  • executive travel expenses for club conferences;
  •  
  • Sky TV at clubs; and

 

  • sporting adjuncts within a bona fide club.  This includes the costs of providing equipment and premises.  The costs associated with travelling to compete in tournaments is also acceptable.

 

Can the club use its authorised purpose money to purchase or make grants for clothing?

 

Grants/authorised purpose payments for amateur teams’ playing uniforms or playing strips are considered acceptable by the Department.  The Department expects that the club will retain ownership of the uniforms.  If the item of clothing will in reality become owned by the individual and tend not to be handed back to the club at the end of the season, a grant should not be made for the item. 

  •  
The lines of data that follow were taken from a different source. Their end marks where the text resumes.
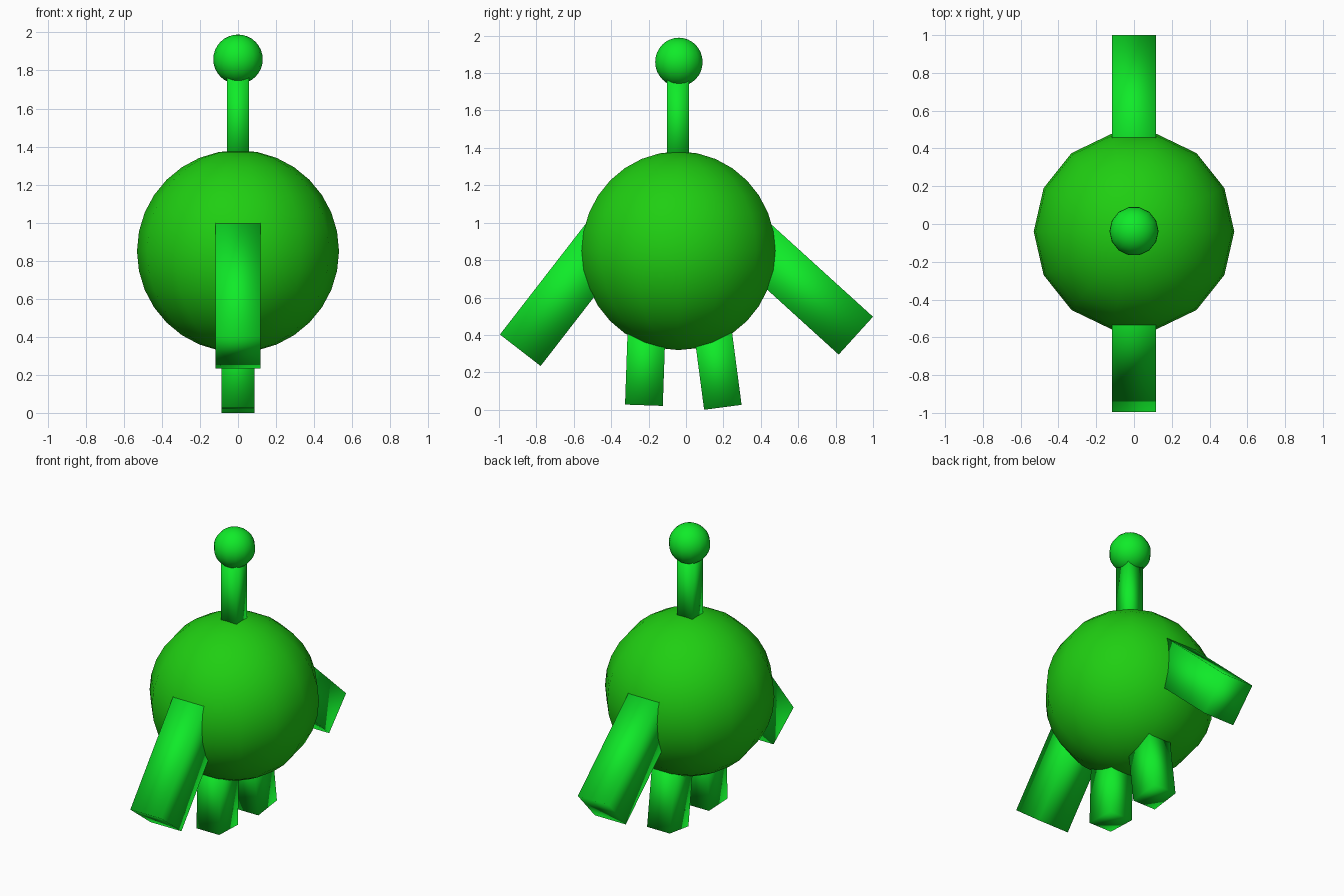
import bpy, bmesh, math
from mathutils import Matrix, Vector

if "Cube" in bpy.data.objects:
    bpy.data.objects.remove(bpy.data.objects["Cube"])


def material(name, color):
    m = bpy.data.materials.new(name)
    m.diffuse_color = color
    m.use_nodes = True
    m.node_tree.nodes["Principled BSDF"].inputs["Base Color"].default_value = m.diffuse_color
    return m


body_green = material("body_green", (0.014, 0.62, 0.006, 1))
limb_green = material("limb_green", (0.005, 0.83, 0.022, 1))


def finish(name, bm, mat):
    for f in bm.faces:
        f.smooth = True
    mesh = bpy.data.meshes.new(name)
    bm.to_mesh(mesh)
    bm.free()
    mesh.materials.append(mat)
    ob = bpy.data.objects.new(name, mesh)
    bpy.context.collection.objects.link(ob)
    return ob


def ball(name, y, z, r, mat):
    # 14 segments, turned so a ridge faces front and back
    bm = bmesh.new()
    bmesh.ops.create_uvsphere(bm, u_segments=14, v_segments=16, radius=r)
    bmesh.ops.transform(bm, verts=bm.verts, matrix=Matrix.Translation((0, y, z))
                        @ Matrix.Rotation(math.pi / 2, 4, 'Z'))
    return finish(name, bm, mat)


def limb(name, end, direction, width, depth, length, mat):
    # Square bar running from its end centre (y, z) along a (y, z) direction
    d = Vector((0, *direction)).normalized()
    side = Vector((1, 0, 0))
    across = d.cross(side)
    mid = Vector((0, *end)) + d * length / 2
    rot = Matrix((side, across, d)).transposed().to_4x4()
    bm = bmesh.new()
    bmesh.ops.create_cube(bm, size=1)
    bmesh.ops.transform(bm, verts=bm.verts, matrix=Matrix.Translation(mid) @ rot
                        @ Matrix.Diagonal((width, depth, length, 1)))
    return finish(name, bm, mat)


# Round body, and antenna with ball tip
ball("body", -0.04, 0.85, 0.531, body_green)
ball("antenna_tip", -0.038, 1.859, 0.13, limb_green)
limb("antenna_stalk", (-0.043, 1.3), (0, 1), 0.117, 0.117, 0.48, limb_green)

# Arms, running from hand end into the body
limb("front_arm", (-0.886, 0.318), (0.612, 0.79), 0.234, 0.275, 0.78, limb_green)
limb("back_arm", (0.908, 0.396), (-0.74, 0.672), 0.234, 0.273, 0.75, limb_green)

# Legs, running from foot end into the body
limb("front_leg", (-0.225, 0.024), (0.035, 1), 0.172, 0.202, 0.45, limb_green)
limb("back_leg", (0.197, 0.013), (-0.13, 0.99), 0.172, 0.202, 0.45, limb_green)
Grants/authorised purpose payments for the following items are not considered acceptable by the Department:

 

  • dress uniforms;
  •  
  • jackets that are issued to individual players and then considered to be personal attire;
  •  
  • polo shirts and training tee shirts which are to be retained by the individual recipient;
  •  
  • warm-up and wet weather apparel;
  •  
  • sports bags issued to individuals;
  •  
  • footwear;
  •  
  • socks; and
  •  
  • promotional tee shirts for personal use which are to retained by the individual recipient.

 

How often should the club allocate its authorised purpose funds?

 

Clubs must apply or distribute its gaming machine profits to authorised purposes frequently so there is no accumulation of funds in the dedicated gaming account.  Ideally authorised purpose funds should be allocated monthly, but three monthly is acceptable.

 

What are the net proceeds committee requirements?

 

The club must have a net proceeds committee.  The net proceeds committee is responsible for allocating the gaming profits.  The net proceeds committee must comprise of at least three persons.  At least three of the net proceeds committee members must also fall within the definition of a club key person (executive members or senior management staff).  The Department’s view is that three people need to vote on each decision.  Four people are therefore needed if a person abstains due to a conflict.

 

Are the club’s staff allowed to play the gaming machines?

 

Club staff must not use or play unclaimed credits in any circumstances (including credits found that are less than $2.00). 

 

Club staff must also never play the club’s gaming machines when the club is closed.

 

There is however, no other formal prohibition on club staff playing the club’s gaming machines.  Any policy regarding club staff not being allowed to play the gaming machines, is a matter to be determined between the club and its staff as an employment term.

 

Can the club pay a prize to a non-member who is not signed in?

 

The Gambling Act 2003 does not prevent a club paying a prize to a member who is not signed in.  A club is however, free to adopt a policy that it will not make prize payments to non-members who are not correctly signed in.  Such a policy may only be enforced if there is clear signage advising players that payment will not be made to non-members who are not correctly signed in.  If no such signage exists, payment must be made.

 

How many of the club’s staff need to have undertaken problem gambling awareness training?

 

Clubs must provide problem gambling awareness training to the venue manager and venue personnel.  Venue personnel is defined as the persons who work at the club and whose work involves dealing with gambling equipment, gamblers, or the proceeds of gambling. 

 

There must at all times be at least one person at the club who has undertaken harm minimisation training when the gaming machines are available for play.

 

What class 4 support does the Royal New Zealand Returned and Services Association offer to its members?

 

Template class 4 compliance folders, template compliance signage, template grant forms and template accounts can be obtained by clicking here or visiting www.gamblinglaw.co.nz/rsa.

 

Brendan Demchy (the Waiheke RSA Manager) is available to offer guidance and support.  Brendan can be contacted on 027 202 0221.  Solicitor (and author of the New Zealand Gambling Law Guide) Jarrod True also offers initial advice and assistance on class 4 matters for member RSAs at no charge.  Jarrod can be contacted on 027 452 7763 and by email Jarrod.True@truelegal.co.nz.